“So, we’re having a baby,” he said.
My friend told me this while we were eating breakfast in a crowded place. I looked at him and almost dropped my fork.
He started happy crying.
“You’re having a baby?” I said.
He nodded, then cried even harder.
The number one rule of manhood is, you are not supposed to cry. I don’t know where this rule comes from, but I think it’s in the Boy Scout manual somewhere. As men, our fathers were stalwart examples who taught us to be stoics. Like like little John Waynes, minus the hats.
So you can imagine how uncomfortable I was when my friend covered his face with a napkin and sobbed in a public place.
Soon, the waitress came. “Is everything okay, sir?”
I sniffed my nose manfully and said, “Pollen.”
You’d have to know my friend to understand what a big deal this baby is. He has had an uphill battle for most of his life.
For starters, he has a speech impediment, which has always been a challenge. When he gets stressed, he has a hard time making words happen.
We once took a community college class together, epochs ago. I sat beside him in class. Whenever the teacher would call on him, he would look at me and say, “Tell her.”
Thus, I was sort of his mouthpiece. I guess he’d been made fun of too many times to risk speaking in a classroom. As I recall, I made a D in that class.
I always loved his mom. His mother was one of those exceptional kinds of women you read about in “Guideposts” magazines. She gave birth when she was 17, in a home for unwed mothers. Then she lit out on her own and raised her only son in a 22-foot camper.

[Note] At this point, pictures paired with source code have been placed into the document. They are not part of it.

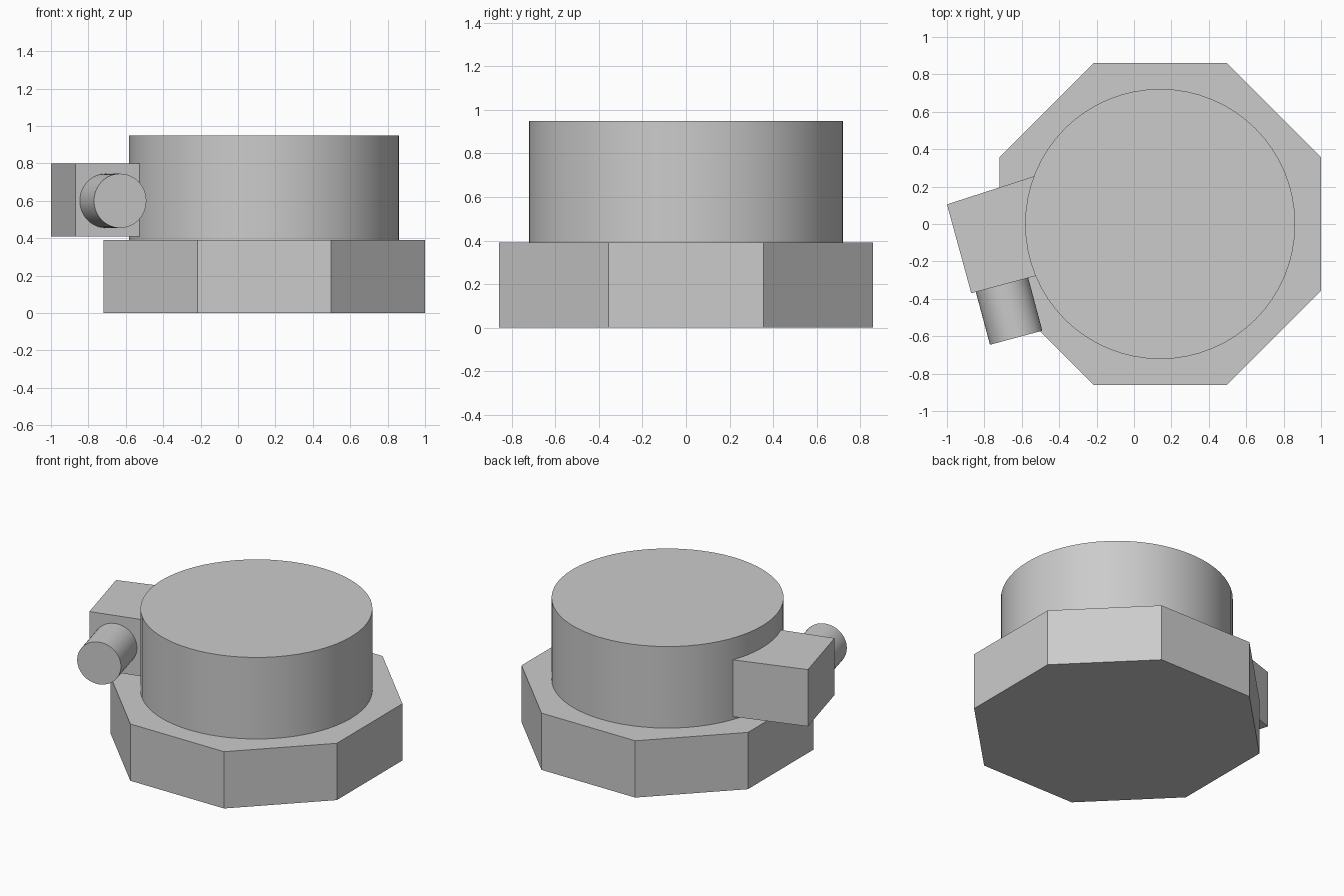
import bpy, bmesh, math
from mathutils import Vector

if "Cube" in bpy.data.objects:
    bpy.data.objects.remove(bpy.data.objects["Cube"])

grey = bpy.data.materials.new("plain_grey")
grey.use_nodes = True
grey.diffuse_color = (0.6, 0.6, 0.6, 1)
grey.node_tree.nodes["Principled BSDF"].inputs["Base Color"].default_value = (0.6, 0.6, 0.6, 1)

CENTRE_X = 0.14
TILT = math.radians(15)


def cylinder(name, sides, radius, start, end, turn=0.0, smooth=False):
    """Capped cylinder running between two points."""
    start, end = Vector(start), Vector(end)
    axis = end - start
    bpy.ops.mesh.primitive_cylinder_add(vertices=sides, radius=radius, depth=axis.length)
    obj = bpy.context.object
    obj.name = name
    obj.location = (start + end) / 2
    if turn:
        obj.rotation_euler.z = turn
    else:
        obj.rotation_euler = axis.to_track_quat('Z', 'Y').to_euler()
    obj.data.materials.append(grey)
    if smooth:
        bpy.ops.object.shade_smooth_by_angle(angle=math.radians(30))
    return obj


def prism(name, outline, bottom, top):
    """Flat outline extruded upwards."""
    bm = bmesh.new()
    face = bm.faces.new([bm.verts.new((x, y, bottom)) for x, y in outline])
    grown = bmesh.ops.extrude_face_region(bm, geom=[face])
    bmesh.ops.translate(bm, vec=(0, 0, top - bottom),
                        verts=[v for v in grown["geom"] if isinstance(v, bmesh.types.BMVert)])
    bmesh.ops.recalc_face_normals(bm, faces=bm.faces)
    mesh = bpy.data.meshes.new(name)
    bm.to_mesh(mesh)
    bm.free()
    mesh.materials.append(grey)
    obj = bpy.data.objects.new(name, mesh)
    bpy.context.collection.objects.link(obj)
    return obj


# Octagonal base, flats facing the axes
cylinder("octagonal_base", 8, 0.86 / math.cos(math.pi / 8),
         (CENTRE_X, 0, 0), (CENTRE_X, 0, 0.39), turn=math.pi / 8)

# Round drum, sunk into the base
cylinder("round_drum", 64, 0.722, (CENTRE_X, 0, 0.02), (CENTRE_X, 0, 0.95), smooth=True)

# Slanted side block, its inner end buried in the drum
prism("side_block", [(-1, 0.105), (-0.87, -0.37), (-0.46, -0.26), (-0.46, 0.279)], 0.41, 0.80)

# Round knob on the block's front face
knob_end = Vector((-0.63, -0.608, 0.60))
knob_axis = Vector((math.sin(TILT), -math.cos(TILT), 0))
cylinder("side_knob", 48, 0.145, knob_end - knob_axis * 0.34, knob_end, smooth=True)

She worked in a salon by day; she attended GED classes by night. They lived in squalor with a capital S.
In grade school, he dressed in garage-sale clothes that smelled like mothballs, with other people’s initials written on his clothing tags. His diet consisted of spaghetti and Colonial bread.
For yearbook pictures the local church purchased new clothes so he wouldn’t be forever immortalized wearing a hole-ridden T-shirt.
But that is not where his story ends. That is merely the beginning.
Because eventually, his mother earned her college degree, then a nursing degree. And after that, their lives became so wonderful that Robin Leach could have narrated their afternoons.
His mother got a job as a traveling nurse, and if you’ve ever known a traveling nurse, you know what a sweet job this is.
One year they lived in Houston, the next year they were in some little town named Loma Linda, California. They hopped around island resorts, they lived in the Florida Keys. They once lived in Alaska, where my friend learned to catch a salmon on a fly rod for his 15th birthday.
My friend wiped his nose and said, “I wish my mom would have lived to see my baby.”
His mother died from pancreatic cancer in 2009. Her last words were: “I love you so, so, so much.”
The funeral was private. Just family. They played a Patsy Cline tune for her homegoing, which was the song “Crazy” (1961), penned by none other than Willie Nelson.
Which is probably why my friend is such a diehard Willie fan. I should know, we used to play in a band together a hundred years ago, and our professional repertoire consisted of 98 percent Willie songs and 2 percent Skynyrd.
But then, this was back in the days when our youthful lives revolved around $5 pitchers. We played six nights per week, slept four of them, and had a great time from what little I can remember.
Eventually, our band tired of playing bar gigs for faux cowboys in $1800 boots, and we aimed higher. We bought secondhand tuxedos and began playing 50th birthday parties, bar mitzvahs, and—God help me—Florida snowbird conventions.
The snowbird gigs were the most difficult. Imagine playing “Come Fly With Me” for 70 retired brake-pad salesmen who take the dancefloor with 70 gals who have all recently undergone hip surgery. (“Do you play any cha-chas, young man?!”)
After breakfast, we said goodbye. We hugged. We clapped each other’s shoulders hard enough to induce wheezing.
“We should do this again,” we both said.
Even though we know we won’t.
I wandered to my truck and sat for a while in silence, thinking of my greatest memories.
Memories I made playing music with the guys.
My memory of walking down the aisle with a brunette who was generous enough to marry the village idiot.
The memory of this breakfast.
It’s strange. I am not often aware that I am happy. I can remember that I’ve been happy. But only after the fact. I wish it were different, but there you are. Why is it that it’s difficult to see how truly beautiful life is until years later?
Before I left the parking lot, I removed my phone and looked at the photo of my friend’s sonogram again. I thought of how frighteningly short, but how incredibly rich this life is.
And I broke the number one rule of manhood.